▶ _Exercise_
Would you please return the lines of the entries below starting at the line that has "mesh.name = name;" and ending at the line that has "const geometry = new THREE.BoxGeometry(x1", both included, exactly as they are?

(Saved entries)
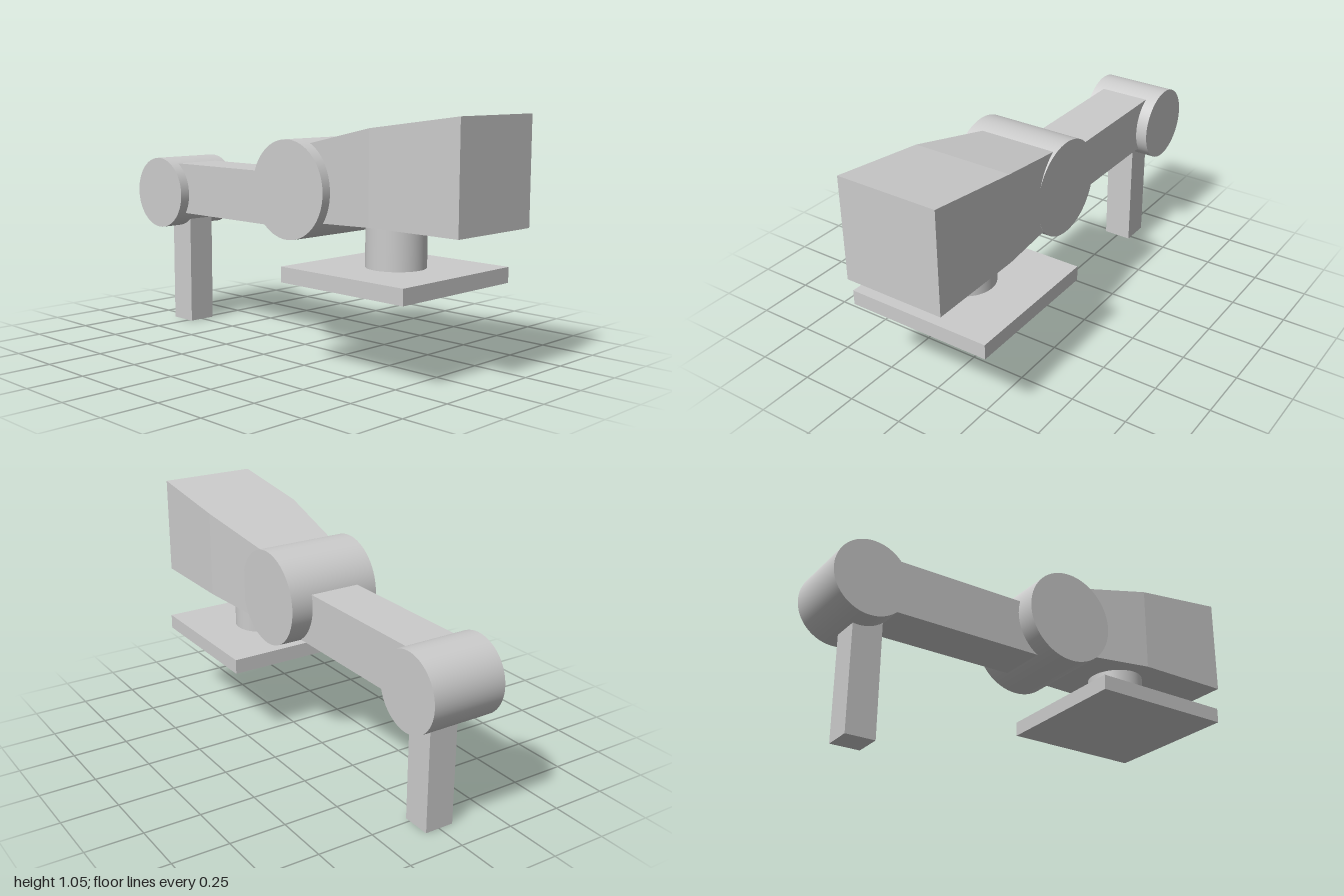
import * as THREE from 'three';

const material = new THREE.MeshStandardMaterial({ color: 0xcccccc });

function addMesh(group, name, geometry, x, y, z) {
  const mesh = new THREE.Mesh(geometry, material);
  mesh.name = name;
  mesh.position.set(x, y, z);
  group.add(mesh);
  return mesh;
}

// Box given by its limits on each axis
function addBox(group, name, [x0, x1], [y0, y1], [z0, z1]) {
  const geometry = new THREE.BoxGeometry(x1 - x0, y1 - y0, z1 - z0);
  return addMesh(group, name, geometry, (x0 + x1) / 2, (y0 + y1) / 2, (z0 + z1) / 2);
}

// Cylinder lying along x
function addJoint(group, name, radius, x0, x1, y, z) {
  const geometry = new THREE.CylinderGeometry(radius, radius, x1 - x0, 64).rotateZ(Math.PI / 2);
  return addMesh(group, name, geometry, (x0 + x1) / 2, y, z);
}

// Flat-sided loft through rectangular sections ordered from back to front
function loftBoxes(sections) {
  const positions = [];
  const rings = sections.map(({ z, x: [x0, x1], y: [y0, y1] }) =>
    [[x0, y0, z], [x1, y0, z], [x1, y1, z], [x0, y1, z]]);
  const quad = (a, b, c, d) => positions.push(...a, ...b, ...c, ...a, ...c, ...d);
  for (let i = 0; i < rings.length - 1; i++) {
    const back = rings[i], front = rings[i + 1];
    for (let k = 0; k < 4; k++) {
      const n = (k + 1) % 4;
      quad(back[k], back[n], front[n], front[k]);
    }
  }
  const [a, b, c, d] = rings[0];
  quad(d, c, b, a);
  quad(...rings[rings.length - 1]);
  const geometry = new THREE.BufferGeometry();
  geometry.setAttribute('position', new THREE.Float32BufferAttribute(positions, 3));
  geometry.computeVertexNormals();
  return geometry;
}

export function createModel() {
  const group = new THREE.Group();
  group.name = 'jointedArm';

  // Tapered head, narrowing into the large joint
  addMesh(group, 'head', loftBoxes([
    { z: 0.1, x: [-0.145, 0.185], y: [0.578, 0.896] },
    { z: 0.56, x: [-0.202, 0.245], y: [0.602, 0.99] },
    { z: 1, x: [-0.202, 0.245], y: [0.602, 1.047] },
  ]), 0, 0, 0);

  // Square foot plate on a round post
  addBox(group, 'footPlate', [-0.33, 0.327], [0.353, 0.419], [0.197, 0.851]);
  addMesh(group, 'footPost', new THREE.CylinderGeometry(0.126, 0.126, 0.25, 64), 0, 0.535, 0.53);

  // Joints and the arm between them
  addJoint(group, 'largeJoint', 0.211, -0.215, 0.212, 0.718, 0.11);
  addBox(group, 'arm', [-0.12, 0.112], [0.54, 0.775], [-0.8, 0.1]);
  addJoint(group, 'smallJoint', 0.167, -0.167, 0.166, 0.632, -0.833);

  // Rear leg
  addBox(group, 'rearLeg', [-0.067, 0.065], [0, 0.6], [-0.857, -0.726]);

  return group;
}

▶ _Exercise answer_
  mesh.name = name;
  mesh.position.set(x, y, z);
  group.add(mesh);
  return mesh;
}

// Box given by its limits on each axis
function addBox(group, name, [x0, x1], [y0, y1], [z0, z1]) {
  const geometry = new THREE.BoxGeometry(x1 - x0, y1 - y0, z1 - z0);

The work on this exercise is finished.